The Trapper's Tent from the outside.

The tent itself is aesthetic and looks cool from the outside, but it's not the most practical. Inside, the "tent" doesn't warm up from body heat alone (like a normal tent)—instead, they provide a small kerosine heater to help warm the place up at night (as it does get quite cold). A byproduct of burning kerosine for heat is that you get to inhale the kerosine fumes all night long. Instead of doing that, we decided to do without the kerosine heater and endure a couple of frosty nights (our sleeping bags and gear were enough to keep us warm, but not as warm as we were in the tipi).

Another issue is that, for some reason, the sides of the trapper's tent hover above the ground and don't fully enclose the area. This means lots of bugs and spiders crawling around inside of the tent all night (because it's warmer and more sheltered than being outside)—they also come up through the floorboards, which have gaps in between them.

Overall, we would have been far better off in our own tent, and were on the verge of setting it up outside on our second night here rather than enduring another frosty night in the trapper's "tent" with all of the bugs. While we did enjoy our time at this campsite overall, it couldn't match our tipi experience in Golden. It could also have been that we just didn't visit at the best time, as the entire campsite was almost completely empty apart from ourselves, which made it a little bit spooky. Overall, the trapper's tent wasn't quite worth the price we paid, and we would have been better off setting up our own tent instead.

The Trapper's Tent from the inside: uncomfortable beds and our smelly kerosine heater.

From Janice Green:

The absolute highlight of Kananaskis was the Nordic Spa. This is a new addition to the area, and it's a bit off the beaten path.

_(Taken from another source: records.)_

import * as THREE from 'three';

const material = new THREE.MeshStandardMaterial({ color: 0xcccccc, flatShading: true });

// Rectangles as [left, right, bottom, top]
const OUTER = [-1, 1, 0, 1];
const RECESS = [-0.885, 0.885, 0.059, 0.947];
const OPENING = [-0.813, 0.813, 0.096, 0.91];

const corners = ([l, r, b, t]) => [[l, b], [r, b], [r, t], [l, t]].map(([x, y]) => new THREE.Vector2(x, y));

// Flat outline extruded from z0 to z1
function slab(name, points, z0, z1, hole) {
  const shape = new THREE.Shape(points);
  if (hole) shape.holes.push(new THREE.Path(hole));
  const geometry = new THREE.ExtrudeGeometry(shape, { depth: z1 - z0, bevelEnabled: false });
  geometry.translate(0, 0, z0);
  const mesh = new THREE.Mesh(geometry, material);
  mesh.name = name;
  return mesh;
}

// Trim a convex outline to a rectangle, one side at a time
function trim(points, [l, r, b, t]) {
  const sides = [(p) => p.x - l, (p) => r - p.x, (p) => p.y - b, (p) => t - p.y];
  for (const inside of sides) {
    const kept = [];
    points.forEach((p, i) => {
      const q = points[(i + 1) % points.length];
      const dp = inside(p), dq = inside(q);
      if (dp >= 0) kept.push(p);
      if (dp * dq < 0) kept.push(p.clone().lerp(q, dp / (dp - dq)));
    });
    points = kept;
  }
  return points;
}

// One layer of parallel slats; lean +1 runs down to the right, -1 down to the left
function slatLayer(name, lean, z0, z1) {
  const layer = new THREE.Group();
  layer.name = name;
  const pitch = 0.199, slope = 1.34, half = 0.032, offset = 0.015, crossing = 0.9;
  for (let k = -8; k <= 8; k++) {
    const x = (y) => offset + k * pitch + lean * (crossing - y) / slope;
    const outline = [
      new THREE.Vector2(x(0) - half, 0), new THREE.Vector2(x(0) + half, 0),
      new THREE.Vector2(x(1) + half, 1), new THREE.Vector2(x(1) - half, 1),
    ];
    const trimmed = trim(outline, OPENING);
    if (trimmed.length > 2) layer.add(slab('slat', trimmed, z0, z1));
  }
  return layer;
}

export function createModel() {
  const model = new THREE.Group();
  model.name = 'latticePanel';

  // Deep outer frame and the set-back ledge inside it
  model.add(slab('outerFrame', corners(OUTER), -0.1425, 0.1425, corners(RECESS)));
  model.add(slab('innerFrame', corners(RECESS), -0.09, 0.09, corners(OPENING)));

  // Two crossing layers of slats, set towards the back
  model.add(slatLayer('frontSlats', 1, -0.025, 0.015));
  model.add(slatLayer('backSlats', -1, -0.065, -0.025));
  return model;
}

However, it’s very much worth the trek. Set in the scenic mountains of Kananaskis, off of the Pomeroy Kananaskis Mountain Lodge, you’ll be transported into another world. This spa is so well done. It’s a really creative fusion of Canadian elements mixed with traditional Nordic Spa concepts (saunas, hot pools, cold pools, steam rooms). There are also some amazing hammocks that our friend practically got stuck in (and by stuck I mean loved so much she wanted to stay forever). This is a place where you could easily spend all day. Keep in mind, though, it’s a no cell phone zone. Complete rest and relaxation are highly encouraged. I highly recommend trying a massage, which is an experience in itself.

We ended our trip in Kananaskis, pulled a U-turn and drove back to Victoria in one day. It took nearly 10 hours to drive from Kananaskis, Alberta, to Vancouver, British Columbia. As we came down from the Rocky Mountains, we felt the humidity return to the air and watched landscapes transform back into the West Coast ecosystem we're so familiar with. Sitting on our 90-minute ferry ride back to Vancouver Island, we breathed in the thick, salty ocean air and felt grateful to be returning to our little island paradise.

It's only when we go on a road trip like this that we realize just how far away we are from the rest of the world sometimes. There's still so much to explore—in B.C. and in the rest of Canada!